▶ Exercise objective:
From the data below, repeat exactly the lines from the line with "[torso_ring(k) for k" to the line with "c, s = math.cos(2", both included.

▶ Material provided:

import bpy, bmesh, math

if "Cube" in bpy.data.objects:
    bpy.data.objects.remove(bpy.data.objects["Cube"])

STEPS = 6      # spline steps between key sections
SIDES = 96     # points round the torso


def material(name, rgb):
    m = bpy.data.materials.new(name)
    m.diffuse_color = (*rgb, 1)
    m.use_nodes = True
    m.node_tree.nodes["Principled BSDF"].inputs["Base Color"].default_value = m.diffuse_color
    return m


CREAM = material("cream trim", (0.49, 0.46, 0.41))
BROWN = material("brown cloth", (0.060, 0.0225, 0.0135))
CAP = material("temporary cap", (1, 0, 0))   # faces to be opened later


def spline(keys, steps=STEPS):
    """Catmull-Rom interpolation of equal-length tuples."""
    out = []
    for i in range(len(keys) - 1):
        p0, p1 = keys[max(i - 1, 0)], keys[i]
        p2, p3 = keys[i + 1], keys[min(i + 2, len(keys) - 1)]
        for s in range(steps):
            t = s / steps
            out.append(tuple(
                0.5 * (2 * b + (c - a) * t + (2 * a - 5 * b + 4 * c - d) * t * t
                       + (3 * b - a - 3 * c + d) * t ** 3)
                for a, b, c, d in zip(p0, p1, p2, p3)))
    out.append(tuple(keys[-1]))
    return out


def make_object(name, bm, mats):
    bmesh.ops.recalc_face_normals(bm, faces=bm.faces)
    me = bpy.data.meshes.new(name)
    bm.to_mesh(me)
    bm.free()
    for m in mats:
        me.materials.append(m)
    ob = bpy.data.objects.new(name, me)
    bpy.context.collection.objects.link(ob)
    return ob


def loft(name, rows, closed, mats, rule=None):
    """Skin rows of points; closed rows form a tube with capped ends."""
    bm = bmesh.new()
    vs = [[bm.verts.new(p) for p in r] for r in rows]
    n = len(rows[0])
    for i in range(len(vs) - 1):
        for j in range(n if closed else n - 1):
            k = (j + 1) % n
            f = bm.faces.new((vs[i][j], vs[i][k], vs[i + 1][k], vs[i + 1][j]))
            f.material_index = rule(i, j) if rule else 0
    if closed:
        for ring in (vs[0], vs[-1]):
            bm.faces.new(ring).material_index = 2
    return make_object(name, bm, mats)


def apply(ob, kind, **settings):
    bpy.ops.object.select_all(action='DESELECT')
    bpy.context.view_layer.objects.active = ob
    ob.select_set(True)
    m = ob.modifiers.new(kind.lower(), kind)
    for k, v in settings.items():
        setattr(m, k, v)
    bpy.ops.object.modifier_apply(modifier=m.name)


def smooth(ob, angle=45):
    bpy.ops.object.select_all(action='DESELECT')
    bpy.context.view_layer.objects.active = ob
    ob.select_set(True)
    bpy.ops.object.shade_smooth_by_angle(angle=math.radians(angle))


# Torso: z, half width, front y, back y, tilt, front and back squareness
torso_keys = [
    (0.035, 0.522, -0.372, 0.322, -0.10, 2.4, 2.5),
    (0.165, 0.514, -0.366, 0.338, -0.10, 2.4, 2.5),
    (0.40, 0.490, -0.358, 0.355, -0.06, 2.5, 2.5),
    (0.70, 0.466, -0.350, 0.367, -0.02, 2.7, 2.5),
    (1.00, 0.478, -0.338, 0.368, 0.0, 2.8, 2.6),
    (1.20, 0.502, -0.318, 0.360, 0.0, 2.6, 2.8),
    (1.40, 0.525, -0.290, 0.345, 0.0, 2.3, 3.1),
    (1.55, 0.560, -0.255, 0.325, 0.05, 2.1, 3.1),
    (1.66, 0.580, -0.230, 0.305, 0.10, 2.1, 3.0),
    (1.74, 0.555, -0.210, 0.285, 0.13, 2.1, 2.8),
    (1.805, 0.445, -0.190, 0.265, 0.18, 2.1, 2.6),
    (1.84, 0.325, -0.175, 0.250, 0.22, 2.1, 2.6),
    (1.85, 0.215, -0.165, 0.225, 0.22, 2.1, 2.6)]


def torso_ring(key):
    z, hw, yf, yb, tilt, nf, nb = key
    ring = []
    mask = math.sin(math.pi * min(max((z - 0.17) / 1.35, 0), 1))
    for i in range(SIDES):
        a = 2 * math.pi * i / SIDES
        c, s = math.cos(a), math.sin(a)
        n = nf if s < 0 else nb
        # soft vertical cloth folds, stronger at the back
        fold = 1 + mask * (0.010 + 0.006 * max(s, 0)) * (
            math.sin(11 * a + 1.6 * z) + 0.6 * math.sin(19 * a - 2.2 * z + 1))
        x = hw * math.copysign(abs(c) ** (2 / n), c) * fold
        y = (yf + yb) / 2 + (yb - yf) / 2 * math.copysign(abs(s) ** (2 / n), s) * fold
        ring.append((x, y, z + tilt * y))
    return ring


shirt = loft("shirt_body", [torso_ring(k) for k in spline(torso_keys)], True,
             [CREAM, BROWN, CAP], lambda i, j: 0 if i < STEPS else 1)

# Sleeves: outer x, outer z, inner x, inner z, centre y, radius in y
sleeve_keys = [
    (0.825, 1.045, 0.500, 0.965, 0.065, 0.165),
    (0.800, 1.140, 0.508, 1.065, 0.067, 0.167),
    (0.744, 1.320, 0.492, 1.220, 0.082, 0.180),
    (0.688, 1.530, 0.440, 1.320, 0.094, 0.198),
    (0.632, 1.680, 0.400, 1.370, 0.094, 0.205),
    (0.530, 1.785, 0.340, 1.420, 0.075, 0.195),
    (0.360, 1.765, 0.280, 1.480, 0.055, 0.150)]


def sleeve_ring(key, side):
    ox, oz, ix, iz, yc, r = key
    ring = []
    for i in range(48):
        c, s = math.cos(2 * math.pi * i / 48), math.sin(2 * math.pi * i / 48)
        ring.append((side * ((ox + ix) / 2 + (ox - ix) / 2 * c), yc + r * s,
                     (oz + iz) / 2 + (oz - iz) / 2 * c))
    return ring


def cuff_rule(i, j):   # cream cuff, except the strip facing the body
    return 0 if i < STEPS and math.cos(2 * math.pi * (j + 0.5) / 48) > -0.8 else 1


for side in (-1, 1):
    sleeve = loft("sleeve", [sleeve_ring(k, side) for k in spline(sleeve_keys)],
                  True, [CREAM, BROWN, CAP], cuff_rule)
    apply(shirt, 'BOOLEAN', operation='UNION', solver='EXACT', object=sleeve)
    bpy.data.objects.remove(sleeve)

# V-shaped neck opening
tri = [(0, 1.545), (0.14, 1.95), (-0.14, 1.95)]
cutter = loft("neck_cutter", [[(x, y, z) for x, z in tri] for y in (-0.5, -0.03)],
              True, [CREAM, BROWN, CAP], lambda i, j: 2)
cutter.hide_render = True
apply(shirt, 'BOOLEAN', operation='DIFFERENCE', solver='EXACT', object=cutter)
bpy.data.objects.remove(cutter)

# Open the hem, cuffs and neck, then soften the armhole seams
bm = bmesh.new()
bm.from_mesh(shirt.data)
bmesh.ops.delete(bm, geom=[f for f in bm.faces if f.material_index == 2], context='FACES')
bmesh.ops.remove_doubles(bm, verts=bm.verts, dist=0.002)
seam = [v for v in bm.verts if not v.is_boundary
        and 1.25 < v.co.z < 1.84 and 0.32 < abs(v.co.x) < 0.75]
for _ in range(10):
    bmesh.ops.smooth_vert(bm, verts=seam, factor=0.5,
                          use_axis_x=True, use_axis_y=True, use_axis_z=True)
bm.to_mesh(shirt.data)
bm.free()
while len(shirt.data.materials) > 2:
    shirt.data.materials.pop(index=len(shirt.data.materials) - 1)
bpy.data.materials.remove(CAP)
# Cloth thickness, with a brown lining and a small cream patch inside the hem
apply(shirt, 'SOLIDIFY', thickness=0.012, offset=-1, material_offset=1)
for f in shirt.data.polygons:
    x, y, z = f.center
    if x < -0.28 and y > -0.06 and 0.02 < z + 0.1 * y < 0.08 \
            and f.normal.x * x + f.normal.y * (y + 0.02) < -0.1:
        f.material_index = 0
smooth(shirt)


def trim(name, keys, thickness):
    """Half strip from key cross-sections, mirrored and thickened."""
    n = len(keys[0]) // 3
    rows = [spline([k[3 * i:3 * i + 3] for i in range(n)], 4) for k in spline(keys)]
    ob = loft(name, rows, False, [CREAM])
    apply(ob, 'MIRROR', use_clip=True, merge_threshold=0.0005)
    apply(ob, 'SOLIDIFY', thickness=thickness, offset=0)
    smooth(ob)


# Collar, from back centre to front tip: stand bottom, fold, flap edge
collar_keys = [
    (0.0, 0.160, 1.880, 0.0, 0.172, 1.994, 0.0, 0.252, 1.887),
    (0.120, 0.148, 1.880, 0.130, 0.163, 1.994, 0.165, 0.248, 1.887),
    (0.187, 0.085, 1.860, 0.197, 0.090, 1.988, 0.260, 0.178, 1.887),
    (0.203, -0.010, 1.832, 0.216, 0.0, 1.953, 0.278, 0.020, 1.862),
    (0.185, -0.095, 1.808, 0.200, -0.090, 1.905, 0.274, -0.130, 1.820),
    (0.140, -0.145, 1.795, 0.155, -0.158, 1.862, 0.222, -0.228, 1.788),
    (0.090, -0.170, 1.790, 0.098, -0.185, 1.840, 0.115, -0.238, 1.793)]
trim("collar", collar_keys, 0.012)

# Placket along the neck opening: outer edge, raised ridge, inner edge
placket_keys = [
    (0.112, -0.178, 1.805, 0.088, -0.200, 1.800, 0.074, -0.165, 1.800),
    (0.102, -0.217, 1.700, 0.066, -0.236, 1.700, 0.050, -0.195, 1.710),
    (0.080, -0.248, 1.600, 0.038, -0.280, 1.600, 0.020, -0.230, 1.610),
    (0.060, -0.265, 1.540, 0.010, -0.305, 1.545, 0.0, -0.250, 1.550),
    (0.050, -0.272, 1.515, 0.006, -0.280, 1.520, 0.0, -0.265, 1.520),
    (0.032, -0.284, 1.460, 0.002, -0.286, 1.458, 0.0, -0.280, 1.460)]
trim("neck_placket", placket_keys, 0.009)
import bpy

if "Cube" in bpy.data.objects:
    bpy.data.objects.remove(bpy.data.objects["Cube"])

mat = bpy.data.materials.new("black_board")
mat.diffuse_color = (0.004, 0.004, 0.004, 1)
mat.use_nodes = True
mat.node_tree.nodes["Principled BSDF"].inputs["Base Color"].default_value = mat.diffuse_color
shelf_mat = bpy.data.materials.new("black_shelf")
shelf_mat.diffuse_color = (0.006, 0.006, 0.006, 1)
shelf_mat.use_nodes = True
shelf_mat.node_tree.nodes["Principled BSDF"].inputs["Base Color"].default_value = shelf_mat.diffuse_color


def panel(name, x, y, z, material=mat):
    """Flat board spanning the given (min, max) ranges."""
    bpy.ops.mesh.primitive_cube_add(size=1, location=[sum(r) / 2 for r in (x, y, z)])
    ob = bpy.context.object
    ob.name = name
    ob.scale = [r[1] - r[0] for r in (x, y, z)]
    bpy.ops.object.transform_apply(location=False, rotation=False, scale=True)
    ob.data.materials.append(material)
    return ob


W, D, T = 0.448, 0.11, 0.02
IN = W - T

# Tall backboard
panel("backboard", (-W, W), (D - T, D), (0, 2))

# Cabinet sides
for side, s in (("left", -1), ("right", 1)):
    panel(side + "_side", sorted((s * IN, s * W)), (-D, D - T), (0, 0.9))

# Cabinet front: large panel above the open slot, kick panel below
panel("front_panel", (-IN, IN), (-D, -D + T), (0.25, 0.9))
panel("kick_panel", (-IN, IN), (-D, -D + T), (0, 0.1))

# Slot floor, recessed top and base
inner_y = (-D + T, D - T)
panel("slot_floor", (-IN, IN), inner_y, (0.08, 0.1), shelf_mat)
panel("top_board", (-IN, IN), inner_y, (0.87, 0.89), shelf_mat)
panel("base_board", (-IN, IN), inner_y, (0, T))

▶ Response to this task:
shirt = loft("shirt_body", [torso_ring(k) for k in spline(torso_keys)], True,
             [CREAM, BROWN, CAP], lambda i, j: 0 if i < STEPS else 1)

# Sleeves: outer x, outer z, inner x, inner z, centre y, radius in y
sleeve_keys = [
    (0.825, 1.045, 0.500, 0.965, 0.065, 0.165),
    (0.800, 1.140, 0.508, 1.065, 0.067, 0.167),
    (0.744, 1.320, 0.492, 1.220, 0.082, 0.180),
    (0.688, 1.530, 0.440, 1.320, 0.094, 0.198),
    (0.632, 1.680, 0.400, 1.370, 0.094, 0.205),
    (0.530, 1.785, 0.340, 1.420, 0.075, 0.195),
    (0.360, 1.765, 0.280, 1.480, 0.055, 0.150)]


def sleeve_ring(key, side):
    ox, oz, ix, iz, yc, r = key
    ring = []
    for i in range(48):
        c, s = math.cos(2 * math.pi * i / 48), math.sin(2 * math.pi * i / 48)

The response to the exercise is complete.